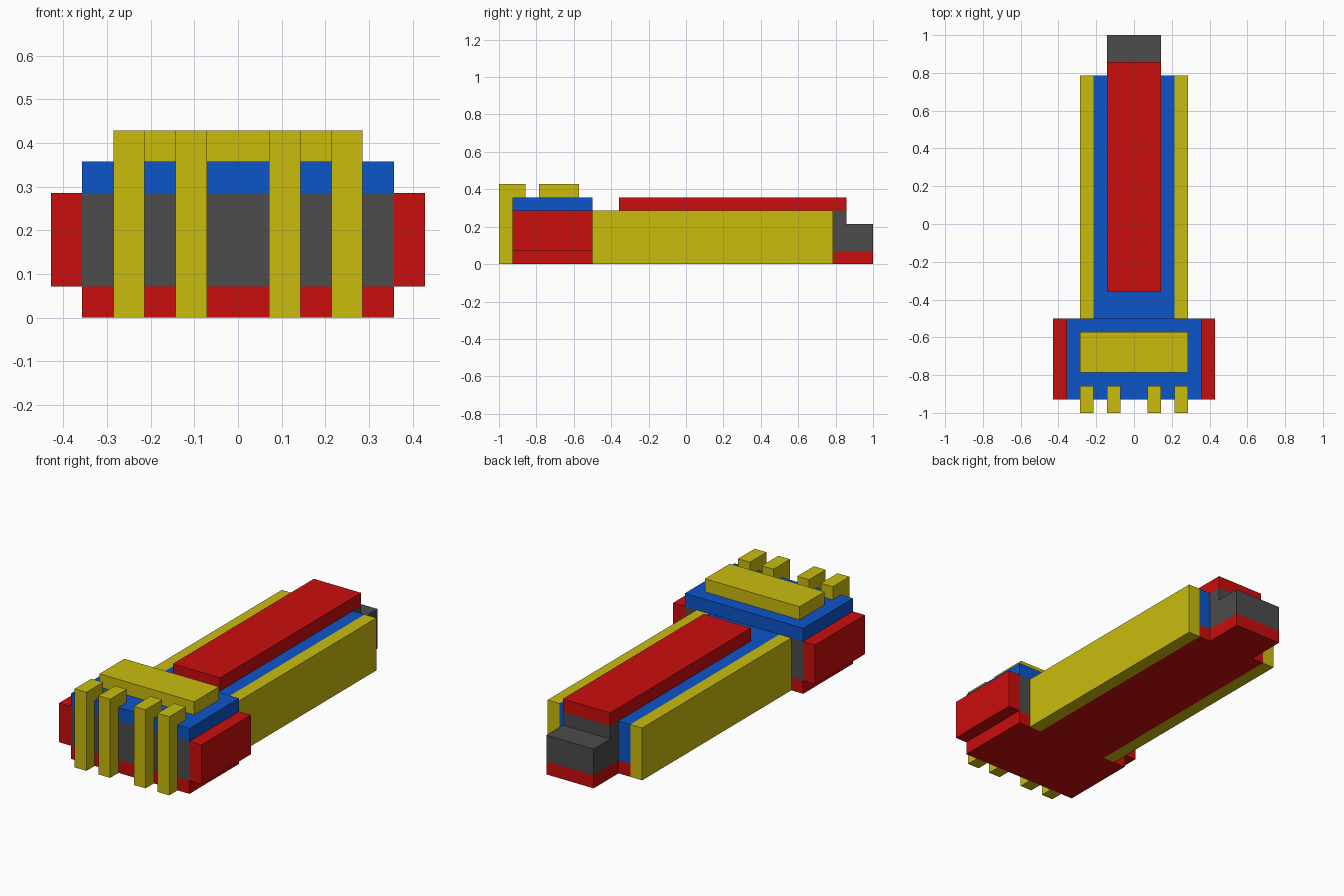
import bpy

if "Cube" in bpy.data.objects:
    bpy.data.objects.remove(bpy.data.objects["Cube"])

U = 1 / 14  # one block of the model's grid


def material(name, rgb):
    m = bpy.data.materials.new(name)
    m.diffuse_color = (*rgb, 1)
    m.use_nodes = True
    m.node_tree.nodes["Principled BSDF"].inputs["Base Color"].default_value = m.diffuse_color
    return m


red = material("red", (0.59, 0.004, 0.004))
yellow = material("yellow", (0.59, 0.50, 0.004))
blue = material("blue", (0.004, 0.091, 0.59))
grey = material("dark grey", (0.072, 0.072, 0.072))


def box(name, mat, x, y, z):
    """Box from (min, max) ranges given in grid blocks."""
    r = (x, y, z)
    v = [(x[i] * U, y[j] * U, z[k] * U) for i in (0, 1) for j in (0, 1) for k in (0, 1)]
    f = [(0, 1, 3, 2), (4, 6, 7, 5), (0, 4, 5, 1), (2, 3, 7, 6), (0, 2, 6, 4), (1, 5, 7, 3)]
    me = bpy.data.meshes.new(name)
    me.from_pydata(v, [], f)
    me.materials.append(mat)
    ob = bpy.data.objects.new(name, me)
    bpy.context.collection.objects.link(ob)
    return ob


def pair(name, mat, x, y, z):
    """Same box on both sides of x = 0."""
    box(name + "_right", mat, x, y, z)
    box(name + "_left", mat, (-x[1], -x[0]), y, z)


# wide front block
box("front_base", red, (-5, 5), (-13, -7), (0, 1))
box("front_core", grey, (-5, 5), (-13, -7), (1, 4))
box("front_lid", blue, (-5, 5), (-13, -7), (4, 5))
box("front_top_bar", yellow, (-4, 4), (-11, -8), (5, 6))
pair("front_cheek", red, (5, 6), (-13, -7), (1, 4))

# grille bars that hook over the lid
for label, x in (("inner", (1, 2)), ("outer", (3, 4))):
    pair(label + "_grille_bar", yellow, x, (-14, -13), (0, 6))
    pair(label + "_grille_hook", yellow, x, (-13, -12), (5, 6))

# long body
box("body_base", red, (-3, 3), (-7, 11), (0, 1))
box("body_core", blue, (-3, 3), (-7, 11), (1, 4))
pair("side_rail", yellow, (3, 4), (-7, 11), (0, 4))
box("top_plate", red, (-2, 2), (-5, 12), (4, 5))

# stepped tail
box("tail_base", red, (-2, 2), (11, 14), (0, 1))
box("tail_core", grey, (-2, 2), (11, 14), (1, 3))
box("tail_step", grey, (-2, 2), (11, 12), (3, 4))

-- INSTRUCTIONS TO FOLLOW --
Report how many lines in the data include the string "name", giving nothing but that number.

-- SOLUTION TO THIS TASK --
8